* [RECORDS FOR THE TASK]
——————
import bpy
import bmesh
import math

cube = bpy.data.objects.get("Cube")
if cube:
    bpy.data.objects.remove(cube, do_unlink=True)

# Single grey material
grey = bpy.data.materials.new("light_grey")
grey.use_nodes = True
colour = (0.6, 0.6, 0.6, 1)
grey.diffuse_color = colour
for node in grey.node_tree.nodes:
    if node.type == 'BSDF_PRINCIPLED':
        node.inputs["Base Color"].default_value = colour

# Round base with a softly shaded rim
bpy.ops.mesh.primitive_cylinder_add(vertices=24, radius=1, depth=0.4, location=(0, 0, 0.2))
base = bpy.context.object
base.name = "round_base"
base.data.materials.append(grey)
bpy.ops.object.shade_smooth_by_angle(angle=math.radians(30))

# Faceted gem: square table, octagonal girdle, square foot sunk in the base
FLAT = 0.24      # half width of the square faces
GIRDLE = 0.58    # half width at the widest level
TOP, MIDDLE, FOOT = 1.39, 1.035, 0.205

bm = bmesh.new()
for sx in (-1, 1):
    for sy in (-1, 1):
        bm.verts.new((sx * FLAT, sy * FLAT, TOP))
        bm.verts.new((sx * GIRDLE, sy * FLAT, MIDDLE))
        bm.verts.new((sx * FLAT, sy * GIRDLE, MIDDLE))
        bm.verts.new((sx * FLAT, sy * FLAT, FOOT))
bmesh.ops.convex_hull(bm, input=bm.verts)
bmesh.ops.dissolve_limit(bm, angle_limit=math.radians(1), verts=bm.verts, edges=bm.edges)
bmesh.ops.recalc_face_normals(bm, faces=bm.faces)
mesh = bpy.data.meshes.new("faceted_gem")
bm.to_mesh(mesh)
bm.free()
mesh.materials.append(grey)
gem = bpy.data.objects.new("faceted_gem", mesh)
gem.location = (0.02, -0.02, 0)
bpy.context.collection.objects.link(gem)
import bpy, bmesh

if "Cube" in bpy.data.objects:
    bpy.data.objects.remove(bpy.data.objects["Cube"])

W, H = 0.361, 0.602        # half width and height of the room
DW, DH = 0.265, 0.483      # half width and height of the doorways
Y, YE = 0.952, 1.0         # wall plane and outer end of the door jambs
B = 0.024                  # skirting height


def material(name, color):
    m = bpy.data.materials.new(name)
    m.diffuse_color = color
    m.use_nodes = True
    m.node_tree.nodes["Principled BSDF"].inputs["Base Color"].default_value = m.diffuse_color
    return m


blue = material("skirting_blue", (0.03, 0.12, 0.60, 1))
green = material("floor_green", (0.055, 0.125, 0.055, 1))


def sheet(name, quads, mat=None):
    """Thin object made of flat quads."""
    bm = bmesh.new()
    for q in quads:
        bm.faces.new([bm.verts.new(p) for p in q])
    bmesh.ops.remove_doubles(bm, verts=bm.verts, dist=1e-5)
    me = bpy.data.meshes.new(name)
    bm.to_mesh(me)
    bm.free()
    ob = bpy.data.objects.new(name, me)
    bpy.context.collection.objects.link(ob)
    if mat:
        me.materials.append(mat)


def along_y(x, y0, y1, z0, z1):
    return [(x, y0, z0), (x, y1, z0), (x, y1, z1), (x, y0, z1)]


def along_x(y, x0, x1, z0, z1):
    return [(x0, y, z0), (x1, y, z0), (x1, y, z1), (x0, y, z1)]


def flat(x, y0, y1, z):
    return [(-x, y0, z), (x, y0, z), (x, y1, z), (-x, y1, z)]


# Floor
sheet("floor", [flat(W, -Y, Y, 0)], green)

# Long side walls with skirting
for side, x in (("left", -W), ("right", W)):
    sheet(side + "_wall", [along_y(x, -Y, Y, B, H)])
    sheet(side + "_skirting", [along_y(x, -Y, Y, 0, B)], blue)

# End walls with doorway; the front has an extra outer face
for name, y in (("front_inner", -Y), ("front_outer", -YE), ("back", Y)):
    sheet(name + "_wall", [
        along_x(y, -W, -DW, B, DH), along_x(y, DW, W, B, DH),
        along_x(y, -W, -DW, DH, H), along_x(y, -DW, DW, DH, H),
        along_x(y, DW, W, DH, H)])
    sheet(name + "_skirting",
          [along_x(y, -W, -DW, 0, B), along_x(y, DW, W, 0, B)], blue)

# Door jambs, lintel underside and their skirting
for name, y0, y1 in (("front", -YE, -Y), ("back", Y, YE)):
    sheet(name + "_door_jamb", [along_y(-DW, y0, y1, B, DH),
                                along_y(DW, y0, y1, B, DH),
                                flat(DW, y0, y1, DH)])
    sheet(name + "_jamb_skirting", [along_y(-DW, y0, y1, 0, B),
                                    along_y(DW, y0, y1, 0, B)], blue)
——————
Restate word for word the lines from the line containing "for side, x" through the last line of the listing, inclusive, and nothing beyond them.

* [TASK RESPONSE]
for side, x in (("left", -W), ("right", W)):
    sheet(side + "_wall", [along_y(x, -Y, Y, B, H)])
    sheet(side + "_skirting", [along_y(x, -Y, Y, 0, B)], blue)

# End walls with doorway; the front has an extra outer face
for name, y in (("front_inner", -Y), ("front_outer", -YE), ("back", Y)):
    sheet(name + "_wall", [
        along_x(y, -W, -DW, B, DH), along_x(y, DW, W, B, DH),
        along_x(y, -W, -DW, DH, H), along_x(y, -DW, DW, DH, H),
        along_x(y, DW, W, DH, H)])
    sheet(name + "_skirting",
          [along_x(y, -W, -DW, 0, B), along_x(y, DW, W, 0, B)], blue)

# Door jambs, lintel underside and their skirting
for name, y0, y1 in (("front", -YE, -Y), ("back", Y, YE)):
    sheet(name + "_door_jamb", [along_y(-DW, y0, y1, B, DH),
                                along_y(DW, y0, y1, B, DH),
                                flat(DW, y0, y1, DH)])
    sheet(name + "_jamb_skirting", [along_y(-DW, y0, y1, 0, B),
                                    along_y(DW, y0, y1, 0, B)], blue)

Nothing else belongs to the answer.